Modern dog training is reward based, which means we reward behaviors we want to be repeated, and ignore or re-direct those we want to be eliminated. Continually saying, “No!” draws attention to the wrong behavior. As parents, surely, you’ve heard the saying, “Negative attention is better than no attention.” Dogs have a knack for turning negative attention into fun games like “catch me,” or “keep away.” Fun for them, frustrating for us.
One of the core principles of positive, reward-based training is that all creatures repeat behaviors that result in pleasurable consequences and avoid behaviors that result in unpleasant consequences. In other words, dogs do what works to get them what they want. What do they want? Mainly, food, attention from us, exercise and play. These are the things they will work to get and therefore, are reinforcers. We can learn to time these reinforcers to encourage desirable behaviors from our dogs. Ignoring the undesirable behavior is more effective than saying, “No,” because most creatures, with the exception of some humans perhaps, don’t waste time and energy on behaviors that result in unpleasant consequences.
Let’s put this theory to work: Your dog is very excited when he greets you at the door. His jumping up has caused you to lose your balance, drop packages, dirtied your clothes; he’s even given you a few bruises. You love him but would like to see this behavior stop. Why is Buddy jumping on you? He wants your touch and attention.

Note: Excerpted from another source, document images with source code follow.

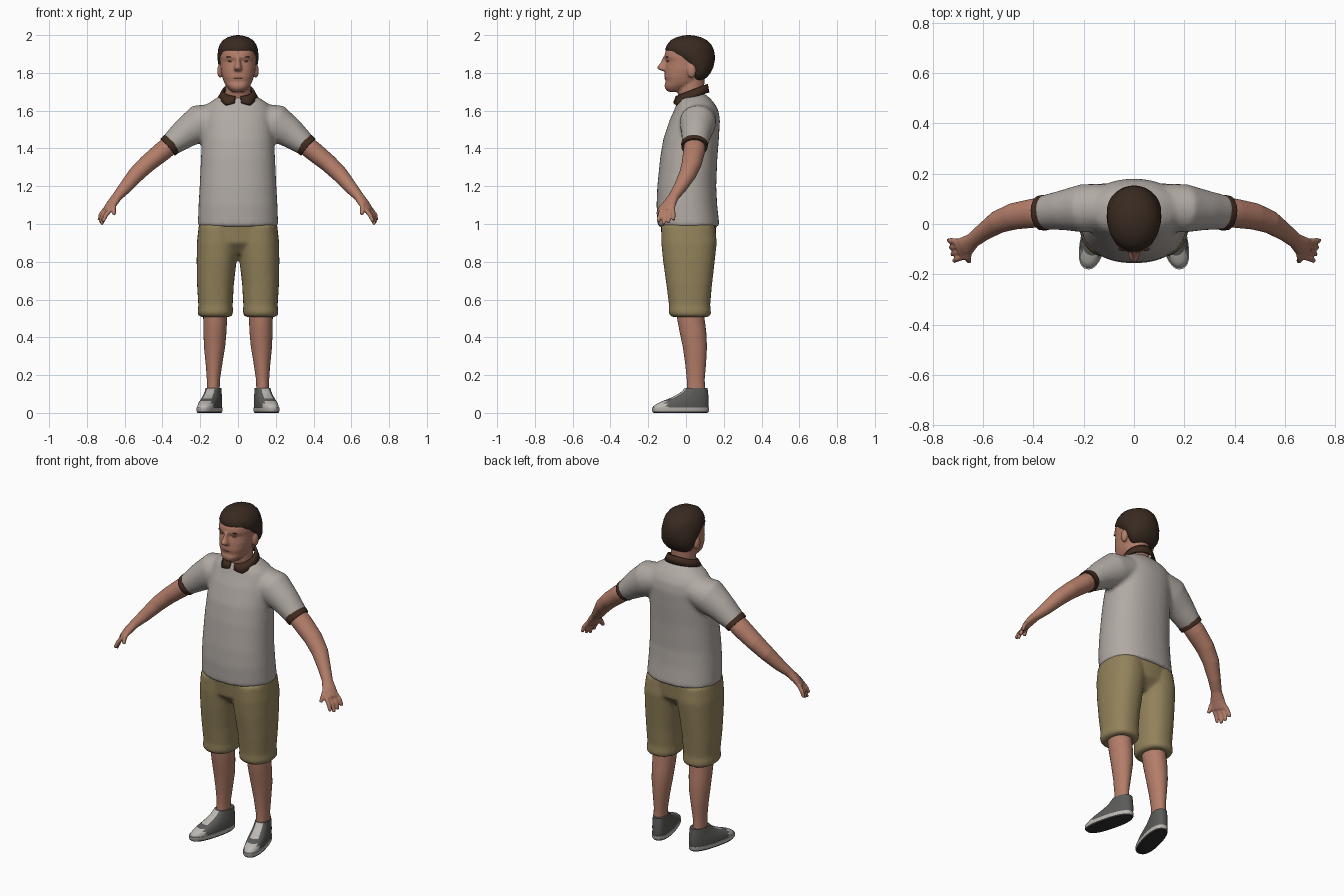
import bpy, bmesh, math
from mathutils import Vector, Matrix


def material(name, rgb):
    m = bpy.data.materials.new(name)
    m.diffuse_color = (*rgb, 1)
    return m


SKIN = material("skin", (0.45, 0.205, 0.14))
LIP = material("lip", (0.27, 0.105, 0.075))
HAIR = material("dark brown hair", (0.04, 0.023, 0.015))
TRIM = material("brown trim", (0.05, 0.024, 0.014))
SHIRT = material("warm grey cloth", (0.44, 0.40, 0.37))
SHORTS = material("khaki cloth", (0.29, 0.225, 0.105))
GREY = material("shoe grey", (0.105, 0.105, 0.1))
WHITE = material("off white", (0.50, 0.48, 0.45))
SOLE = material("dark sole", (0.03, 0.03, 0.03))


def level(z, y0, y1, rx, x=0):
    """Horizontal ring spanning y0..y1 with half width rx."""
    return (Vector((x, (y0 + y1) / 2, z)), Vector((rx, 0, 0)), Vector((0, (y1 - y0) / 2, 0)))


def along(points, s=1):
    """Rings square to a path of (x, y, z, horizontal radius, vertical radius)."""
    c = [Vector((s * p[0], p[1], p[2])) for p in points]
    rings = []
    for i, p in enumerate(points):
        d = (c[min(i + 1, len(c) - 1)] - c[max(i - 1, 0)]).normalized()
        u = d.cross(Vector((0, 0, 1))).normalized()
        rings.append((c[i], u * p[3], u.cross(d) * p[4]))
    return rings


def loft(bm, rings, n=28, power=2.0):
    """Closed skin through superellipse rings."""
    rows = []
    for c, u, v in rings:
        row = []
        for k in range(n):
            a = 2 * math.pi * k / n
            ca, sa = math.cos(a), math.sin(a)
            row.append(bm.verts.new(c + u * math.copysign(abs(ca) ** (2 / power), ca)
                                    + v * math.copysign(abs(sa) ** (2 / power), sa)))
        rows.append(row)
    for a, b in zip(rows, rows[1:]):
        for k in range(n):
            bm.faces.new((a[k], a[(k + 1) % n], b[(k + 1) % n], b[k]))
    bm.faces.new(rows[0])
    bm.faces.new(rows[-1])


def ball(bm, loc, size):
    bmesh.ops.create_uvsphere(bm, u_segments=16, v_segments=10, radius=1,
                              matrix=Matrix.Translation(loc) @ Matrix.Diagonal((*size, 1)))


def finish(name, bm, mats, voxel=0, smooth=3, angle=50):
    bmesh.ops.recalc_face_normals(bm, faces=bm.faces[:])
    for f in bm.faces:
        f.smooth = True
    me = bpy.data.meshes.new(name)
    bm.to_mesh(me)
    bm.free()
    for m in mats:
        me.materials.append(m)
    ob = bpy.data.objects.new(name, me)
    bpy.context.collection.objects.link(ob)
    if voxel:  # fuse overlapping volumes into one soft surface
        r = ob.modifiers.new("fuse", 'REMESH')
        r.mode, r.voxel_size, r.use_smooth_shade = 'VOXEL', voxel, True
        sm = ob.modifiers.new("soften", 'SMOOTH')
        sm.factor, sm.iterations = 0.5, smooth
    else:
        me.set_sharp_from_angle(angle=math.radians(angle))
    return ob


# Shirt: torso and both sleeves
bm = bmesh.new()
loft(bm, [level(*r) for r in [
    (0.985, -0.15, 0.178, 0.213), (1.1, -0.156, 0.165, 0.209), (1.2, -0.152, 0.16, 0.203),
    (1.35, -0.137, 0.166, 0.196), (1.45, -0.12, 0.174, 0.191), (1.55, -0.087, 0.18, 0.185),
    (1.6, -0.064, 0.172, 0.18), (1.637, -0.05, 0.152, 0.16), (1.665, -0.04, 0.128, 0.118),
    (1.69, -0.02, 0.1, 0.07)]], 40, 2.25)
for s in (1, -1):
    loft(bm, along([(0.11, 0.07, 1.56, 0.09, 0.08), (0.2, 0.062, 1.535, 0.097, 0.1),
                    (0.28, 0.055, 1.48, 0.08, 0.08), (0.365, 0.045, 1.413, 0.067, 0.058)], s))
finish("shirt", bm, [SHIRT], 0.012, 4)

# Sleeve cuffs
for s, side in ((1, "left"), (-1, "right")):
    bm = bmesh.new()
    loft(bm, along([(0.347, 0.046, 1.428, 0.067, 0.058), (0.352, 0.0455, 1.424, 0.071, 0.061),
                    (0.372, 0.044, 1.407, 0.069, 0.059)], s))
    finish(side + "_cuff", bm, [TRIM])

# Collar: open band around the neck, lower at the front with pointed flaps
bm = bmesh.new()
rows = []
N = 36
for k in range(N + 1):
    a = math.radians(-170 + 340 * k / N)
    c, s = math.cos(a), math.sin(a)
    flap = max(0, 1 - abs(abs(math.degrees(a)) - 140) / 32)
    rows.append([bm.verts.new((0.078 * s, 0.03 + 0.08 * c, 1.707 + 0.033 * c)),
                 bm.verts.new(((0.1 + 0.005 * flap) * s, 0.028 + (0.09 + 0.015 * flap) * c,
                               1.669 + 0.026 * c - 0.02 * flap))])
for a, b in zip(rows, rows[1:]):
    bm.faces.new((a[0], b[0], b[1], a[1]))
collar = finish("collar", bm, [TRIM])
so = collar.modifiers.new("thickness", 'SOLIDIFY')
so.thickness, so.offset = 0.012, 0

# Head: neck, skull, nose, lips and ears fused
bm = bmesh.new()
loft(bm, [level(*r) for r in [(1.63, -0.03, 0.1, 0.072), (1.7, -0.045, 0.095, 0.068),
                              (1.8, -0.055, 0.1, 0.066)]])
loft(bm, [level(*r) for r in [
    (1.7, -0.095, -0.02, 0.032), (1.718, -0.112, 0.02, 0.052), (1.735, -0.114, 0.05, 0.066),
    (1.752, -0.108, 0.065, 0.075), (1.78, -0.114, 0.085, 0.084), (1.82, -0.111, 0.115, 0.092),
    (1.862, -0.104, 0.13, 0.095), (1.882, -0.115, 0.135, 0.095), (1.91, -0.111, 0.13, 0.093),
    (1.95, -0.085, 0.12, 0.08), (1.975, -0.05, 0.09, 0.055)]], 32, 2.3)
loft(bm, [level(1.885, -0.122, -0.09, 0.010), (level(1.855, -0.134, -0.09, 0.013)),
          level(1.832, -0.153, -0.09, 0.019), level(1.82, -0.15, -0.09, 0.024),
          level(1.81, -0.125, -0.09, 0.016)], 16)
for s in (1, -1):
    ball(bm, (s * 0.095, 0.03, 1.81), (0.015, 0.024, 0.037))
finish("head", bm, [SKIN], 0.006, 3)

# Hair cap, letting the face and ears show through
bm = bmesh.new()
loft(bm, [level(*r) for r in [
    (1.76, 0.035, 0.085, 0.05), (1.775, 0.03, 0.11, 0.078), (1.8, 0.02, 0.13, 0.094),
    (1.83, 0.0, 0.145, 0.102), (1.87, -0.055, 0.153, 0.108), (1.9, -0.098, 0.152, 0.108),
    (1.925, -0.11, 0.146, 0.105), (1.95, -0.1, 0.134, 0.097), (1.972, -0.082, 0.113, 0.081),
    (1.989, -0.05, 0.08, 0.054), (1.997, -0.018, 0.045, 0.026), (2.0, 0.005, 0.02, 0.006)]], 36)
finish("hair", bm, [HAIR], 0, 0, 80)

# Brows, eyes and mouth
for name, mat, x, y, z, size in (("brows", HAIR, 0.042, -0.1, 1.884, (0.02, 0.007, 0.0035)),
                                 ("eyes", LIP, 0.04, -0.094, 1.862, (0.014, 0.007, 0.005))):
    bm = bmesh.new()
    for s in (1, -1):
        ball(bm, (s * x, y, z), size)
    finish(name, bm, [mat])
bm = bmesh.new()
ball(bm, (0, -0.103, 1.77), (0.03, 0.011, 0.005))
finish("mouth", bm, [LIP])

# Arms with hands
for s, side in ((1, "left"), (-1, "right")):
    bm = bmesh.new()
    loft(bm, along([(0.33, 0.048, 1.44, 0.056, 0.05), (0.4, 0.043, 1.385, 0.058, 0.052),
                    (0.48, 0.03, 1.32, 0.053, 0.047), (0.54, 0.008, 1.262, 0.046, 0.043),
                    (0.6, -0.033, 1.19, 0.035, 0.034), (0.64, -0.065, 1.145, 0.03, 0.025),
                    (0.668, -0.088, 1.107, 0.04, 0.022), (0.694, -0.101, 1.07, 0.044, 0.017)], s))
    for i in range(4):
        t = i / 3
        k = 0.034 * (1 - 2 * t)
        bx, by = 0.688 - 0.46 * k, -0.099 - 0.88 * k
        tx, ty, tz = 0.716 + 0.02 * t, -0.147 + 0.082 * t, 0.995 + 0.04 * abs(t - 0.4)
        loft(bm, along([(bx, by, 1.08, 0.012, 0.012),
                        ((bx + tx) / 2 + 0.006, (by + ty) / 2, (1.08 + tz) / 2, 0.012, 0.012),
                        (tx, ty, tz, 0.009, 0.009)], s), 12)
    loft(bm, along([(0.655, -0.095, 1.12, 0.016, 0.015), (0.66, -0.133, 1.085, 0.014, 0.013),
                    (0.655, -0.15, 1.05, 0.010, 0.010)], s), 12)
    finish(side + "_arm", bm, [SKIN], 0.0055, 2)

# Shorts: hips and two legs fused
bm = bmesh.new()
loft(bm, [level(0.84, -0.07, 0.1, 0.1), level(0.9, -0.125, 0.155, 0.2),
          level(1.02, -0.138, 0.163, 0.207)], 36, 2.3)
for s in (1, -1):
    loft(bm, [level(z, y0, y1, (b - a) / 2, s * (a + b) / 2) for z, y0, y1, a, b in [
        (0.508, -0.078, 0.125, 0.035, 0.205), (0.53, -0.092, 0.133, 0.026, 0.215),
        (0.57, -0.09, 0.128, 0.028, 0.21), (0.68, -0.104, 0.138, 0.022, 0.217),
        (0.8, -0.121, 0.152, 0.008, 0.219), (0.9, -0.131, 0.163, -0.005, 0.218),
        (0.99, -0.132, 0.155, -0.01, 0.208)]], 32, 2.3)
finish("shorts", bm, [SHORTS], 0.011, 3)

# Lower legs and shoes
for s, side in ((1, "left"), (-1, "right")):
    bm = bmesh.new()
    loft(bm, [level(z, y0, y1, r, s * x) for z, y0, y1, r, x in [
        (0.6, -0.05, 0.095, 0.065, 0.12), (0.5, -0.047, 0.098, 0.063, 0.121),
        (0.43, -0.034, 0.107, 0.061, 0.122), (0.35, -0.017, 0.111, 0.056, 0.124),
        (0.26, -0.004, 0.106, 0.044, 0.127), (0.18, 0.004, 0.099, 0.035, 0.13),
        (0.13, 0.004, 0.1, 0.034, 0.131), (0.08, 0.0, 0.105, 0.034, 0.131)]])
    finish(side + "_leg", bm, [SKIN], 0, 0, 80)

    place = Matrix.Translation((s * 0.128, 0.06, 0)) @ Matrix.Rotation(s * 0.25, 4, 'Z') \
        @ Matrix.Translation((0, -0.06, 0))
    # Upper with pale toe cap and tongue
    bm = bmesh.new()
    loft(bm, [level(*r) for r in [
        (0.02, -0.183, 0.118, 0.05), (0.035, -0.18, 0.12, 0.051), (0.05, -0.158, 0.121, 0.05),
        (0.062, -0.13, 0.121, 0.049), (0.075, -0.095, 0.12, 0.047), (0.09, -0.062, 0.119, 0.044),
        (0.11, -0.028, 0.117, 0.041), (0.132, -0.006, 0.114, 0.038)]], 40, 2.4)
    for f in bm.faces:
        c = f.calc_center_median()
        tongue = abs(c.x) < 0.024 and c.y < -0.01 and 0.07 < c.z < 0.13
        f.material_index = 1 if c.y < -0.118 or tongue else 0
    bm.transform(place)
    finish(side + "_shoe", bm, [GREY, WHITE])
    # Sole: pale rim, dark underside
    bm = bmesh.new()
    loft(bm, [level(0, -0.178, 0.115, 0.05), level(0.008, -0.187, 0.121, 0.054),
              level(0.028, -0.187, 0.122, 0.054)], 40, 2.4)
    for f in bm.faces:
        f.material_index = 1 if f.calc_center_median().z < 0.005 else 0
    bm.transform(place)
    finish(side + "_sole", bm, [WHITE, SOLE])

The problem isn’t what he wants; it’s how he’s going about getting it. Instead of the usual “No! Buddy- No!” let’s show him a better way to get our attention.
The solution is a two-pronged approach: Make the undesirable behavior (jumping up) unsuccessful for the dog, and replace it with a successful behavior. Each time Buddy jumps up, turn your back on him and walk away. Say absolutely nothing. Then use a treat to get him to sit. Pet him immediately, praise him profusely. Bingo! Sitting gets him the attention he wants. Continue petting until he jumps again, then quickly and silently turn away. Re-approach, pet and praise when he sits. Timing is critical so Buddy makes the connection between his behavior and your reaction. Do this consistently and Buddy will begin to offer you the behavior that works (sitting) to get what he wants (your attention). Then you’ll know he’s gotten the message: Jumping makes people go away — sitting gets him attention. To your dog, attention is a valued resource — use it wisely!
Susan Claire is a Certified Pet Dog Trainer, in Broward County, and owner of PlayTrain, Positive Dog Training!